Patients are instructed to return to the office each day while the contact lens is still in the eyes. During that time we expect to see a gradual healing of the surgically induced abrasion. Unfortunately, on occasion, we notice that the abrasion appears to stop healing. If this continues beyond a few days then there is a good chance that there is a physiological reaction to the medications. While they are prescribed to aid the healing process, some times they actually prevent it. In such cases, we remove the contact lenses and either decrease or stop the drug use. We would not stop the medication prior to 3 days post surgically, but if the healing is too slow, we would discontinue their use afterwards, and tell the patient to use copious amounts of viscous lubrication like Celluvisc. By stopping the medications and keeping the eye very moist, it enables the cornea to heal more rapidly.

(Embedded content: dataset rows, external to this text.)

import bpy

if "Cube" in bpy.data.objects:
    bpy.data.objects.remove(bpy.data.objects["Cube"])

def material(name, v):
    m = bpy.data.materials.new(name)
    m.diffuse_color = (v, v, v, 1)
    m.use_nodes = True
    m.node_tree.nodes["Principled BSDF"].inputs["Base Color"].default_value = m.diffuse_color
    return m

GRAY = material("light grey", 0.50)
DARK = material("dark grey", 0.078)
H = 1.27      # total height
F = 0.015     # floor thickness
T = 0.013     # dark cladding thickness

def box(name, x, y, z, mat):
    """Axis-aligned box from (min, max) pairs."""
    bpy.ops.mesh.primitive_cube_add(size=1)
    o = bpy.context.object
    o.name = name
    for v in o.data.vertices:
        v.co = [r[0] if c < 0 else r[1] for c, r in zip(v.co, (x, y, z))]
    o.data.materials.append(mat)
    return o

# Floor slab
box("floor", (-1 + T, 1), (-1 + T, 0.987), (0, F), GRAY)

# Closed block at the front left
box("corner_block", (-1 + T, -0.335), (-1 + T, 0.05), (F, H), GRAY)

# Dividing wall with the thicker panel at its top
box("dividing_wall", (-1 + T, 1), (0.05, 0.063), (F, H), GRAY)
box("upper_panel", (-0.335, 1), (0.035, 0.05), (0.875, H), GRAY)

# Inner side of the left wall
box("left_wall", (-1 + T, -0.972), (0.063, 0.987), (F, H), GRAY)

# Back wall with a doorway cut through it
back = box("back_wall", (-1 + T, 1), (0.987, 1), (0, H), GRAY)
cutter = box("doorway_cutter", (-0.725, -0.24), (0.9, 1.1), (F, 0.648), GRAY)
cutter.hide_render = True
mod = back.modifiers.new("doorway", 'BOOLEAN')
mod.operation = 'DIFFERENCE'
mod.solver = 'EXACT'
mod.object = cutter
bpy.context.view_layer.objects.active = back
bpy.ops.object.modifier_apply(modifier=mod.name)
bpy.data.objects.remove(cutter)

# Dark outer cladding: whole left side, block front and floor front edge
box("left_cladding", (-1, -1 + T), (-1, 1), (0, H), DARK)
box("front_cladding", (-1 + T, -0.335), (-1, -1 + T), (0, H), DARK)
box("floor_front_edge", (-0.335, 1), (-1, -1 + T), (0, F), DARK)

After the cornea is healed, we may choose to restart the FML if there is any corneal haze, but not before. In short, special care must be used during the healing process to ensure proper corneal regrowth and modify the treatment regimen as required.

Author's Bio: 

This article is written by Dr. Jay Stockman, contributing author to Dr. Jay Stockman, with his partner Dr. Brian Lewy have co-managed a significant number of refractive surgery patients. Advise, and medical questions can be directed to New York Vision Associates